* [Problem statement] Within the records below, how many lines hold the string "CylinderGeometry"? State that number and nothing else.

* [Data for the task]
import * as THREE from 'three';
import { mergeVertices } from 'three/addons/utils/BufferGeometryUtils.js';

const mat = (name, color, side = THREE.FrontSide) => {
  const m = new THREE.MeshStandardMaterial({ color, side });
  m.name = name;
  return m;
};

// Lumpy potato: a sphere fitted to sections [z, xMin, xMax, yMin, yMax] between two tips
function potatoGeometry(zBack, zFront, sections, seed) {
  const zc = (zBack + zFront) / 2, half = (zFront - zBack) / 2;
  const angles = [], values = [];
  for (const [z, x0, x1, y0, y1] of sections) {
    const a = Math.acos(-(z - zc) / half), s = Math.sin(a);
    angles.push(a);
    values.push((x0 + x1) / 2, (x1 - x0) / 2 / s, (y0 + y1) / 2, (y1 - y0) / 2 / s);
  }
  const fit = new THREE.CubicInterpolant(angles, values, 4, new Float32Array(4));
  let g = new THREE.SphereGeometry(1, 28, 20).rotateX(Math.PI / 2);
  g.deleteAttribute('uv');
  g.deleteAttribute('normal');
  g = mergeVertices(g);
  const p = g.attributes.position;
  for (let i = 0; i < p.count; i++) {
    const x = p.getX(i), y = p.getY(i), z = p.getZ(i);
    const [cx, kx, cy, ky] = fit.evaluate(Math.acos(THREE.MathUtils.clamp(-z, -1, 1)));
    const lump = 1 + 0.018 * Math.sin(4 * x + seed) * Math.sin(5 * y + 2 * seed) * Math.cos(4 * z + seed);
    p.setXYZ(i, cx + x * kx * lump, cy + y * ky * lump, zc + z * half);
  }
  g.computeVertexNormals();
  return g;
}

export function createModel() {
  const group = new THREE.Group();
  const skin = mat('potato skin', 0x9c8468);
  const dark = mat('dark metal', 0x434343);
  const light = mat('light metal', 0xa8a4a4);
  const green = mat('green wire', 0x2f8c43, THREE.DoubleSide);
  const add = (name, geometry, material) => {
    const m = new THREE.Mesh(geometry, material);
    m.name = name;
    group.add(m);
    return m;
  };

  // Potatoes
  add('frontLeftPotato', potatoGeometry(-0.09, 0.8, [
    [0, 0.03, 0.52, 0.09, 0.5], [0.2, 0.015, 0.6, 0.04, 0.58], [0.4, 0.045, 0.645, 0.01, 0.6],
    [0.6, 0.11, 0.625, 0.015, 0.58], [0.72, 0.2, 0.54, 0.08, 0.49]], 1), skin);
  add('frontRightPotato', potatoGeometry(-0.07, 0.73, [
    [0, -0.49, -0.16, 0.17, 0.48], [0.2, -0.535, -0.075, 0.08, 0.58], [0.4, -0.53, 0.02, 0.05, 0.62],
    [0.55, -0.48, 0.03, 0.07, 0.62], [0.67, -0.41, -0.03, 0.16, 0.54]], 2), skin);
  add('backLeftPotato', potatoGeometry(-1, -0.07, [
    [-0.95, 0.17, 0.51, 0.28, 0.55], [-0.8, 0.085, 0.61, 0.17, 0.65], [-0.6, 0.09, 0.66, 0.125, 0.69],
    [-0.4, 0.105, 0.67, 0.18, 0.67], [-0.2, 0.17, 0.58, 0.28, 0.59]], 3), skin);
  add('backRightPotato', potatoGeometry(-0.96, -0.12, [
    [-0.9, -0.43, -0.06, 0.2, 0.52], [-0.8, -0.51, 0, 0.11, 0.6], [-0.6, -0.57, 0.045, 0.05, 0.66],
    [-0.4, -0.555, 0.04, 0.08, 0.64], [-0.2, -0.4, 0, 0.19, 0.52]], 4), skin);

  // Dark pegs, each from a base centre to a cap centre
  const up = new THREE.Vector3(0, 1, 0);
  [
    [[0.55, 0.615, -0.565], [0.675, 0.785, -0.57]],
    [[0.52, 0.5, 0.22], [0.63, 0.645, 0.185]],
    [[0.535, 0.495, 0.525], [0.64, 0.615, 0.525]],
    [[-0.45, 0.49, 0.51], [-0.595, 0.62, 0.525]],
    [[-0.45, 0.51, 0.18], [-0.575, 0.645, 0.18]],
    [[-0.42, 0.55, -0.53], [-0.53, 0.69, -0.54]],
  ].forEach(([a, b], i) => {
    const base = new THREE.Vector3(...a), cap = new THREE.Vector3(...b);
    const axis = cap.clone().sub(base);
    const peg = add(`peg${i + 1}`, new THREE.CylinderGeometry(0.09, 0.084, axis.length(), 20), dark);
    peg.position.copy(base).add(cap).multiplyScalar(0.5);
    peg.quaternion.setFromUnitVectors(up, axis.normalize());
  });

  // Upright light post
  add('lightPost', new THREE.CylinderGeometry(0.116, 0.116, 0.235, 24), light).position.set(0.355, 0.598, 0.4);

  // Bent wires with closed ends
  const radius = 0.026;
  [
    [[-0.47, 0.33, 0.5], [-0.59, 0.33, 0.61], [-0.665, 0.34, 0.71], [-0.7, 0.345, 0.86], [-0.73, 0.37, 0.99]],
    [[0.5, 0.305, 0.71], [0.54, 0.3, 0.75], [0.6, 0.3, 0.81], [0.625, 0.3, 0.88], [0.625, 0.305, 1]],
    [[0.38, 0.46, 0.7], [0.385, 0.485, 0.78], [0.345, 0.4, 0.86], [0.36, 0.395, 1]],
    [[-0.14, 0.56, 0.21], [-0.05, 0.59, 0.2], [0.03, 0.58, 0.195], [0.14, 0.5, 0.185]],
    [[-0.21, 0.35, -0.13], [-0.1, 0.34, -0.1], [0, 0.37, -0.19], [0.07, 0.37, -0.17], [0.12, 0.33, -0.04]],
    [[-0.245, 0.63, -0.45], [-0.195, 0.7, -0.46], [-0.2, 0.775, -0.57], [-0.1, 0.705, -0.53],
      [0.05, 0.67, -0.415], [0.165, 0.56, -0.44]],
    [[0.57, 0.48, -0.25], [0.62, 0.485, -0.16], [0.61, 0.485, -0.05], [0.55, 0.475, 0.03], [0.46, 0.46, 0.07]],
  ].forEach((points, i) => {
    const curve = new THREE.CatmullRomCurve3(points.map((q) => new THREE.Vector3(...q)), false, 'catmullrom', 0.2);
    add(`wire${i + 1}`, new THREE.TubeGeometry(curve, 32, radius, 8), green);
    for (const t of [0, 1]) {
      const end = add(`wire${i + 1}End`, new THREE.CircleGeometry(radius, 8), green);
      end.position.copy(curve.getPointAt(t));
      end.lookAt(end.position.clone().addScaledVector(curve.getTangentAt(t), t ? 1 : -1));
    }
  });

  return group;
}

* [Written reply] 2